## Records
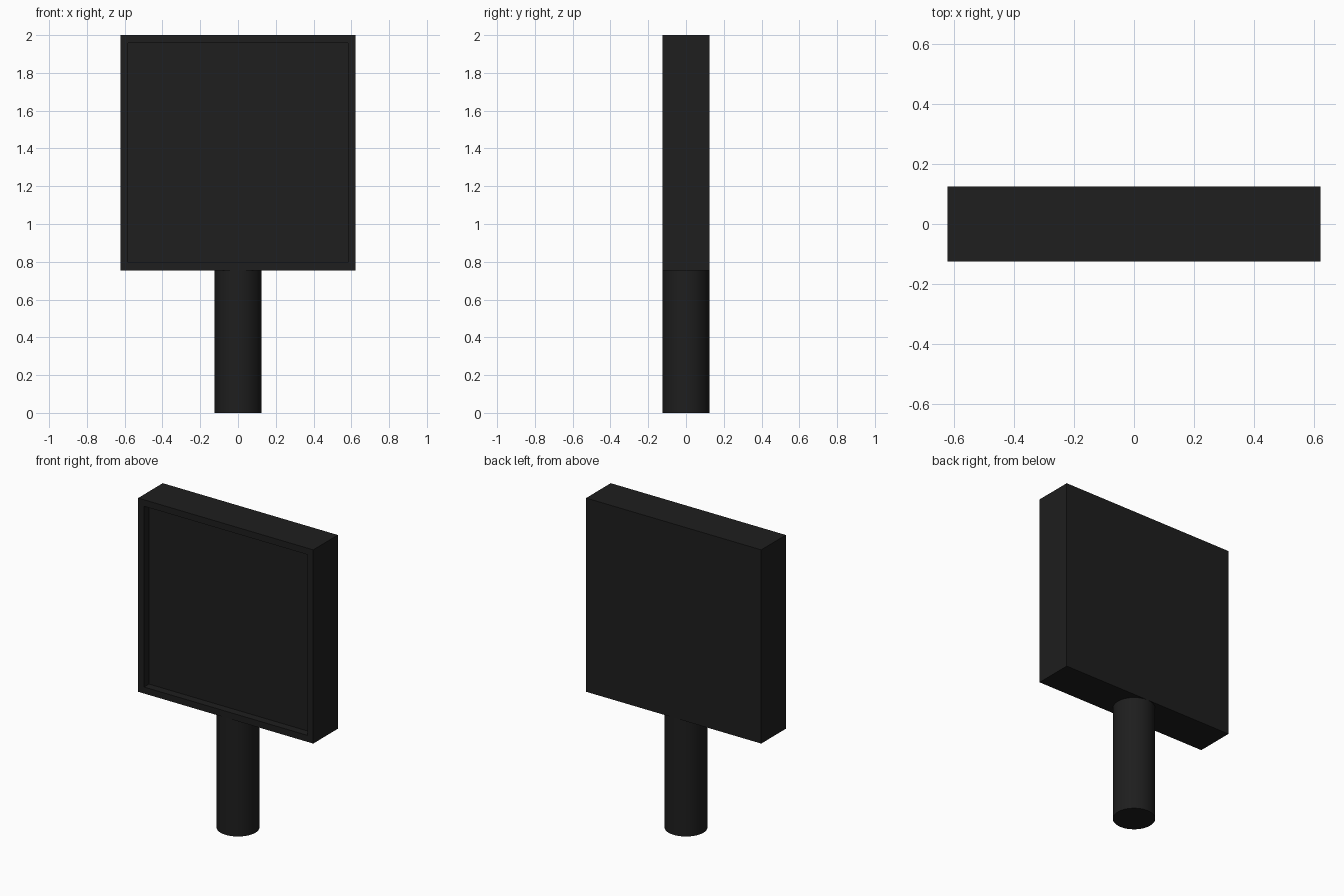
import bpy, bmesh, math
from mathutils import Vector

if "Cube" in bpy.data.objects:
    bpy.data.objects.remove(bpy.data.objects["Cube"])

HALF, THICK, BOTTOM, TOP = 0.623, 0.25, 0.754, 2.0
RIM, RECESS = 0.059, 0.05
POST_RADIUS = 0.125

black = bpy.data.materials.new("black_plastic")
black.diffuse_color = (0.013, 0.013, 0.013, 1)
black.use_nodes = True
black.node_tree.nodes["Principled BSDF"].inputs["Base Color"].default_value = black.diffuse_color


def make_object(name, bm):
    mesh = bpy.data.meshes.new(name)
    bm.to_mesh(mesh)
    bm.free()
    obj = bpy.data.objects.new(name, mesh)
    bpy.context.collection.objects.link(obj)
    mesh.materials.append(black)
    return obj


# Square sign board with a shallow recessed front panel
bm = bmesh.new()
bmesh.ops.create_cube(bm, size=1)
bmesh.ops.scale(bm, vec=(2 * HALF, THICK, TOP - BOTTOM), verts=bm.verts)
bmesh.ops.translate(bm, vec=(0, 0, (TOP + BOTTOM) / 2), verts=bm.verts)
bm.normal_update()
front = min(bm.faces, key=lambda f: f.calc_center_median().y)
bmesh.ops.inset_region(bm, faces=[front], thickness=RIM)
panel = bmesh.ops.extrude_discrete_faces(bm, faces=[front])["faces"][0]
bmesh.ops.translate(bm, vec=(0, RECESS, 0), verts=panel.verts)
bmesh.ops.recalc_face_normals(bm, faces=bm.faces)
make_object("sign_board", bm)

# Round post
bm = bmesh.new()
bmesh.ops.create_cone(bm, cap_ends=True, segments=48, radius1=POST_RADIUS,
                      radius2=POST_RADIUS, depth=BOTTOM)
bmesh.ops.translate(bm, vec=(0, 0, BOTTOM / 2), verts=bm.verts)
post = make_object("post", bm)
bpy.context.view_layer.objects.active = post
post.select_set(True)
bpy.ops.object.shade_smooth_by_angle(angle=math.radians(30))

## Aim of the exercise
In your copy, omit the pictures and restate every line of the data word for word.

## Answer section
import bpy, bmesh, math
from mathutils import Vector

if "Cube" in bpy.data.objects:
    bpy.data.objects.remove(bpy.data.objects["Cube"])

HALF, THICK, BOTTOM, TOP = 0.623, 0.25, 0.754, 2.0
RIM, RECESS = 0.059, 0.05
POST_RADIUS = 0.125

black = bpy.data.materials.new("black_plastic")
black.diffuse_color = (0.013, 0.013, 0.013, 1)
black.use_nodes = True
black.node_tree.nodes["Principled BSDF"].inputs["Base Color"].default_value = black.diffuse_color


def make_object(name, bm):
    mesh = bpy.data.meshes.new(name)
    bm.to_mesh(mesh)
    bm.free()
    obj = bpy.data.objects.new(name, mesh)
    bpy.context.collection.objects.link(obj)
    mesh.materials.append(black)
    return obj


# Square sign board with a shallow recessed front panel
bm = bmesh.new()
bmesh.ops.create_cube(bm, size=1)
bmesh.ops.scale(bm, vec=(2 * HALF, THICK, TOP - BOTTOM), verts=bm.verts)
bmesh.ops.translate(bm, vec=(0, 0, (TOP + BOTTOM) / 2), verts=bm.verts)
bm.normal_update()
front = min(bm.faces, key=lambda f: f.calc_center_median().y)
bmesh.ops.inset_region(bm, faces=[front], thickness=RIM)
panel = bmesh.ops.extrude_discrete_faces(bm, faces=[front])["faces"][0]
bmesh.ops.translate(bm, vec=(0, RECESS, 0), verts=panel.verts)
bmesh.ops.recalc_face_normals(bm, faces=bm.faces)
make_object("sign_board", bm)

# Round post
bm = bmesh.new()
bmesh.ops.create_cone(bm, cap_ends=True, segments=48, radius1=POST_RADIUS,
                      radius2=POST_RADIUS, depth=BOTTOM)
bmesh.ops.translate(bm, vec=(0, 0, BOTTOM / 2), verts=bm.verts)
post = make_object("post", bm)
bpy.context.view_layer.objects.active = post
post.select_set(True)
bpy.ops.object.shade_smooth_by_angle(angle=math.radians(30))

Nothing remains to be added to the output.